---------- Records ----------

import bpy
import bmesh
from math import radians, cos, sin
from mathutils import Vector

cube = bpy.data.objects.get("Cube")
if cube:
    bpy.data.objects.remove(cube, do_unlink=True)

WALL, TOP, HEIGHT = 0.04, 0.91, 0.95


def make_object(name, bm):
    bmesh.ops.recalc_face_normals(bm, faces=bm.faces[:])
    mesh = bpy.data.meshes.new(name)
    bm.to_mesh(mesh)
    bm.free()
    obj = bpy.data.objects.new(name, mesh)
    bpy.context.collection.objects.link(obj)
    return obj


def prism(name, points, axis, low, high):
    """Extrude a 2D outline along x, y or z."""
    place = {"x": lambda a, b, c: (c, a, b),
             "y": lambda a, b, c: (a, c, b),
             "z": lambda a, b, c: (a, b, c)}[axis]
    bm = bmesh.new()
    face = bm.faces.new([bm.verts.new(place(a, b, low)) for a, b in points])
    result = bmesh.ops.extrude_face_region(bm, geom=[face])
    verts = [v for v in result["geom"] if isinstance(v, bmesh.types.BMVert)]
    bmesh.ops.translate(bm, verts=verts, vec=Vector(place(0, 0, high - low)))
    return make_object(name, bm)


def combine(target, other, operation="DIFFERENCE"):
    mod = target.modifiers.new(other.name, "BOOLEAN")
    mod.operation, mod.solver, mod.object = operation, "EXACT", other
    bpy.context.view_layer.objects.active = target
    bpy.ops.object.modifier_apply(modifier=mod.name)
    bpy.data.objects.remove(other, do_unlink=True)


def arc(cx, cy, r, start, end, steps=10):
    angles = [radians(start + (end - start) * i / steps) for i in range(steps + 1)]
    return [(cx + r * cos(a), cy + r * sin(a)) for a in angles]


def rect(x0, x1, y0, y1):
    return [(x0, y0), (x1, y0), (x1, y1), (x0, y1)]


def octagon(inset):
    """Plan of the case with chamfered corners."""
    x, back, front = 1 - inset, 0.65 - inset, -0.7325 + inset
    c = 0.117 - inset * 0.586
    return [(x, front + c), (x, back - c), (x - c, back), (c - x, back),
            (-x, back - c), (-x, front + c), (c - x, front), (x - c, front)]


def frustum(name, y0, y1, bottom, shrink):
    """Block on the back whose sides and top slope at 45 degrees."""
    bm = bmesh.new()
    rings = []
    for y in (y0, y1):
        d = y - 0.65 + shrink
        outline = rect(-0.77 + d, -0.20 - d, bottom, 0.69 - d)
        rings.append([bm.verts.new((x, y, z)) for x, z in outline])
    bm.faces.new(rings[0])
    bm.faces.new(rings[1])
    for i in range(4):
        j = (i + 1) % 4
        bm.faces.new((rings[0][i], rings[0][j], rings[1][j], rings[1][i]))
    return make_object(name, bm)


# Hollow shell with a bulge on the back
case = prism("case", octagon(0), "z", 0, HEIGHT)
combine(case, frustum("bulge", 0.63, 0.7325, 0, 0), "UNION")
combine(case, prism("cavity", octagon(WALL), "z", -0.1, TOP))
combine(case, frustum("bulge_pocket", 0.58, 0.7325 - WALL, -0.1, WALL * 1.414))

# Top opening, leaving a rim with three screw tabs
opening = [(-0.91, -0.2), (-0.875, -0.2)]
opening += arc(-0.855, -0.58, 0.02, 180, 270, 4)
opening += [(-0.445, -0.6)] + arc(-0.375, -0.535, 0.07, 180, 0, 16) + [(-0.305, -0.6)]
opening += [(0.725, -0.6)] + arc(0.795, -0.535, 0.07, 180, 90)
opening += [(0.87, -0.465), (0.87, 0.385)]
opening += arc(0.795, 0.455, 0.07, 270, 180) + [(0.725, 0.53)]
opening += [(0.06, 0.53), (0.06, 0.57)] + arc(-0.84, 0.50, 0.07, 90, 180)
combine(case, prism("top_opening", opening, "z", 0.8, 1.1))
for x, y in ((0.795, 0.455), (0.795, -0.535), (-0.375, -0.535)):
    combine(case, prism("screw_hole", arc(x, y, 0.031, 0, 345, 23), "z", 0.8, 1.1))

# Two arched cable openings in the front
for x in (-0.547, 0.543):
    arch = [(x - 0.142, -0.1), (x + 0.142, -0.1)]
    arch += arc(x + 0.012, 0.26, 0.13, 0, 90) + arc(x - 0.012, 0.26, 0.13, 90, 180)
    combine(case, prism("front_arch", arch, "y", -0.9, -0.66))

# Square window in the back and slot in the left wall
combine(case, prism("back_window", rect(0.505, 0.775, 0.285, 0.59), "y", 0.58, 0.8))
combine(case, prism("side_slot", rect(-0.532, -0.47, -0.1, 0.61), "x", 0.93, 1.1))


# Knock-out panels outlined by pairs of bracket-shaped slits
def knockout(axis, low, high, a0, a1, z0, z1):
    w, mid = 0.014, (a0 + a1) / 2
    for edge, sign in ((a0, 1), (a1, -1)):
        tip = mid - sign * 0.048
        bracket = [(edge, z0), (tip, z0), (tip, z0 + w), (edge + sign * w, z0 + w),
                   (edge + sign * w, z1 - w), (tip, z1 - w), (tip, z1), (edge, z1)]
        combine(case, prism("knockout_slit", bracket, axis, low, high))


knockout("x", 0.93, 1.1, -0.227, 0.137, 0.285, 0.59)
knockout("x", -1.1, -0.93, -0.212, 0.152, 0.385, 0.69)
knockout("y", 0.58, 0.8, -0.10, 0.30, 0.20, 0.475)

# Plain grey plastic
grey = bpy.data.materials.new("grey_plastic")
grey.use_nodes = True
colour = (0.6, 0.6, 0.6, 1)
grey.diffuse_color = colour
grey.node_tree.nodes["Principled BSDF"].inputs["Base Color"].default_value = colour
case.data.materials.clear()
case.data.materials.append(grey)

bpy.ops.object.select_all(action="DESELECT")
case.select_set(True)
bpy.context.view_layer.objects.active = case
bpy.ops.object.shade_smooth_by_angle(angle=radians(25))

----------

[What this task involves]
Set down exactly the line that holds "0.137, 0.285, 0.59)" and all lines after it to the end of the data.

[Task solution]
knockout("x", 0.93, 1.1, -0.227, 0.137, 0.285, 0.59)
knockout("x", -1.1, -0.93, -0.212, 0.152, 0.385, 0.69)
knockout("y", 0.58, 0.8, -0.10, 0.30, 0.20, 0.475)

# Plain grey plastic
grey = bpy.data.materials.new("grey_plastic")
grey.use_nodes = True
colour = (0.6, 0.6, 0.6, 1)
grey.diffuse_color = colour
grey.node_tree.nodes["Principled BSDF"].inputs["Base Color"].default_value = colour
case.data.materials.clear()
case.data.materials.append(grey)

bpy.ops.object.select_all(action="DESELECT")
case.select_set(True)
bpy.context.view_layer.objects.active = case
bpy.ops.object.shade_smooth_by_angle(angle=radians(25))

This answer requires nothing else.